Wakabayashi doubled as a manager and player throughout the 1940s, and joined the Pacific League Mainichi Orions in 1950, when the modern two-league system of Japanese baseball was established. He was already 42 years old at this time, and no longer had the energy to spend the entire season as a player, but still pitched in the first game of the Japan Series against the Shochiku Robins, contributing to the Orions series championship in 1950. He also pitched a shut-out game against the Kintetsu Pearls in November, 1950, setting the Japanese record for the oldest pitcher to record a shut-out win. This record lasted for almost 60 years until Masahiro Yamamoto broke it in 2010 at the age of 45. Wakabayashi announced his retirement in 1953, and he pitched his last professional game that year to mark his 1000th strikeout. He managed to reach the landmark, but handed his team the loss in the process.

Though much of his success as a player came before modern Japanese baseball was established in 1950, he is still recognized as one of the legendary pitchers in Japanese baseball. He won the league MVP award in 1944 and 1947, and was inducted into the Japanese baseball hall of fame in 1964.

Post-playing career[edit]
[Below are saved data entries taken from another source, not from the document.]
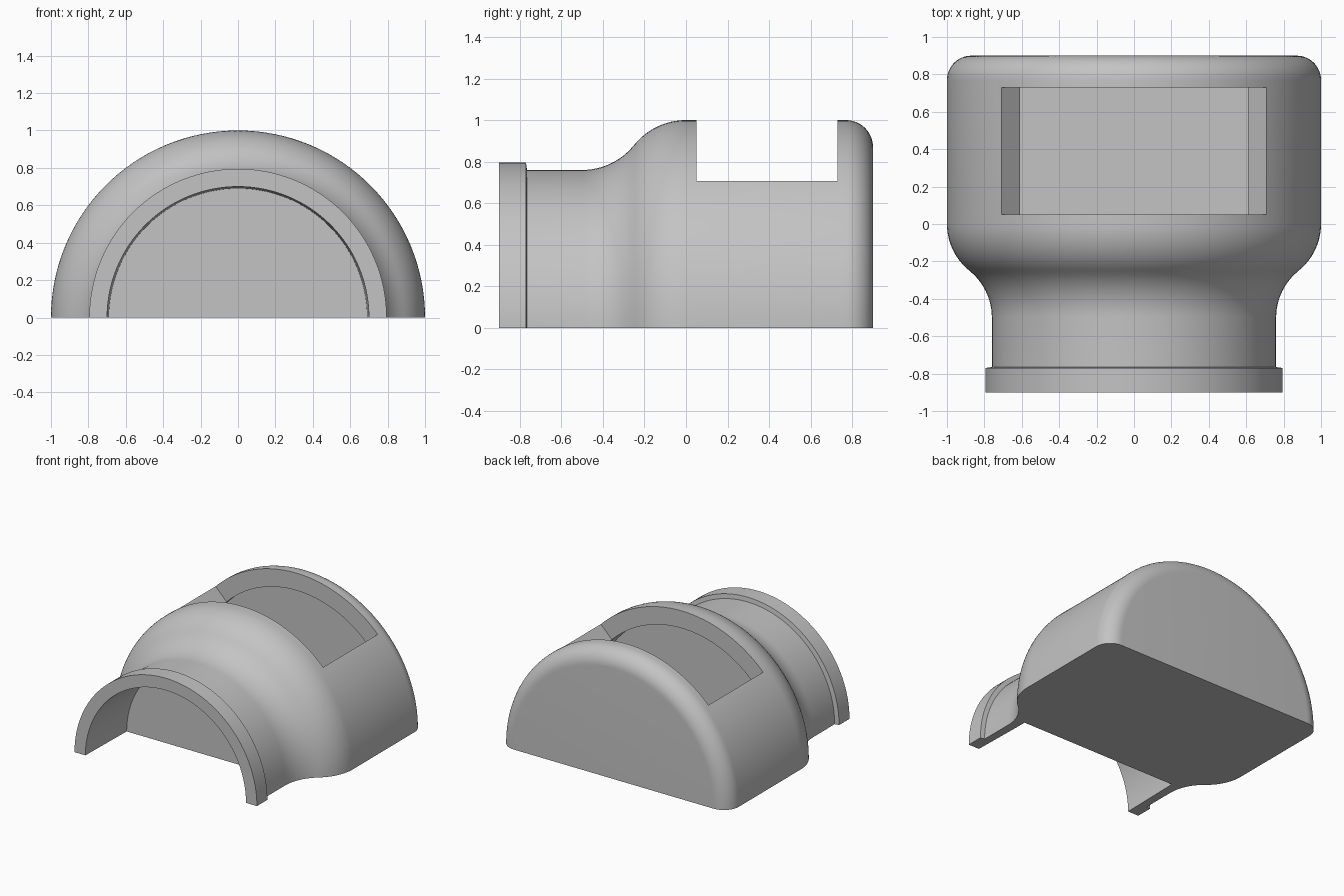
import bpy, bmesh
from math import sin, cos, pi, radians, sqrt

if "Cube" in bpy.data.objects:
    bpy.data.objects.remove(bpy.data.objects["Cube"])

grey = bpy.data.materials.new("light grey")
grey.use_nodes = True
grey.diffuse_color = (0.55, 0.55, 0.55, 1)
grey.node_tree.nodes["Principled BSDF"].inputs["Base Color"].default_value = (0.55, 0.55, 0.55, 1)


def add_object(name, bm):
    bmesh.ops.recalc_face_normals(bm, faces=bm.faces)
    mesh = bpy.data.meshes.new(name)
    bm.to_mesh(mesh)
    bm.free()
    mesh.materials.append(grey)
    obj = bpy.data.objects.new(name, mesh)
    bpy.context.collection.objects.link(obj)
    return obj


def half_lathe(name, profile, floor=0.0, segments=64):
    """Turn (radius, y) points half a turn about the y axis and close the underside."""
    bm = bmesh.new()
    axis = {i: bm.verts.new((0, y, floor)) for i, (r, y) in enumerate(profile) if r == 0}
    rings = []
    for s in range(segments + 1):
        a = pi * s / segments
        rings.append([axis[i] if i in axis else
                      bm.verts.new((r * cos(a), y, max(r * sin(a), floor)))
                      for i, (r, y) in enumerate(profile)])
    for p, q in zip(rings, rings[1:]):
        for i in range(len(profile) - 1):
            bm.faces.new(list(dict.fromkeys((p[i], p[i + 1], q[i + 1], q[i]))))
    bm.faces.new(list(dict.fromkeys(rings[0] + rings[-1][::-1])))
    return add_object(name, bm)


def arc(r, y, radius, start, end, steps=12):
    """Profile points on an arc; angle 0 points along +y, 90 points outward."""
    angles = [radians(start + (end - start) * i / steps) for i in range(steps + 1)]
    return [(r + radius * sin(a), y + radius * cos(a)) for a in angles]


def prism(name, outline, y0, y1):
    """Extrude an (x, z) outline along y."""
    bm = bmesh.new()
    face = bm.faces.new([bm.verts.new((x, y0, z)) for x, z in outline])
    new = bmesh.ops.extrude_face_region(bm, geom=[face])["geom"]
    bmesh.ops.translate(bm, vec=(0, y1 - y0, 0),
                        verts=[v for v in new if isinstance(v, bmesh.types.BMVert)])
    return add_object(name, bm)


def cut(body, cutter):
    mod = body.modifiers.new("cut", "BOOLEAN")
    mod.operation = "DIFFERENCE"
    mod.solver = "EXACT"
    mod.object = cutter
    bpy.context.view_layer.objects.active = body
    bpy.ops.object.modifier_apply(modifier=mod.name)
    bpy.data.objects.remove(cutter)


# Body: rounded rear, S-shaped shoulder, neck, collar and open bore
shoulder = 0.32
profile = [(0, 0.9)]
profile += arc(0.87, 0.77, 0.13, 0, 90)
profile += arc(1 - shoulder, 0, shoulder, 90, 141)
profile += arc(0.76 + shoulder, -0.5, shoulder, 321, 270)[1:]
profile += [(0.76, -0.765), (0.795, -0.77), (0.795, -0.9),
            (0.7, -0.9), (0.69, -0.4), (0, -0.4)]
body = half_lathe("half_pipe_body", profile)

# Hollow chamber inside the wide end
cut(body, half_lathe("chamber_cutter", [(0, 0.77), (0.863, 0.77), (0.863, -0.1), (0, -0.1)], floor=0.05))

# Top window with radial side walls
cut(body, prism("window_cutter", [(-0.5, 0.5), (0.5, 0.5), (1.2, 1.2), (-1.2, 1.2)], 0.05, 0.73))

# Smooth shading with crisp edges
bpy.ops.object.select_all(action="DESELECT")
body.select_set(True)
bpy.context.view_layer.objects.active = body
bpy.ops.object.shade_smooth_by_angle(angle=radians(30))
After retiring, he was given a position in the Mainichi franchise, but left after only one year to become a coach for the Tombow Unions. He worked as a pitching coach for the Taiyo Whales, and became the head coach for the Nishitetsu Lions in 1963. He was diagnosed with stomach cancer in 1964, and left the Lions that year. He died on March 5, 1965, at age 57.

Cultural impact[edit]

When the Osaka Tigers played their first season in 1936, jersey numbers were given out in alphabetical order. Wakabayashi was assigned number 4, but he refused to wear the number because it is considered unlucky in Japan. He was given the first available number instead, which was 18. His subsequent success in the professional leagues made it a custom for a Japanese team's ace pitcher to be given the number — for example, Daisuke Matsuzaka was given number 18 when he joined the Seibu Lions from high school.

Wakabayashi's voluntary services and contributions to the community, including efforts to encourage and impact children through his founding of the Tigers Children's Club, publication of children's baseball magazines, visits to the juvenile detention centers and orphanage, led to the establishment of an Annual Tadashi Wakabayashi Award in 2011. The award is considered the "MVP outside of the baseball field" and recognizes one Hanshin Tigers' athlete each year who has demonstrated exceptional and sustained social and community services.

External links[edit]

Preceded by
Shosei Go
Kazuto Yamamoto
Japanese Baseball League MVP
Succeeded by
Kazuto Yamamoto
Kazuto Yamamoto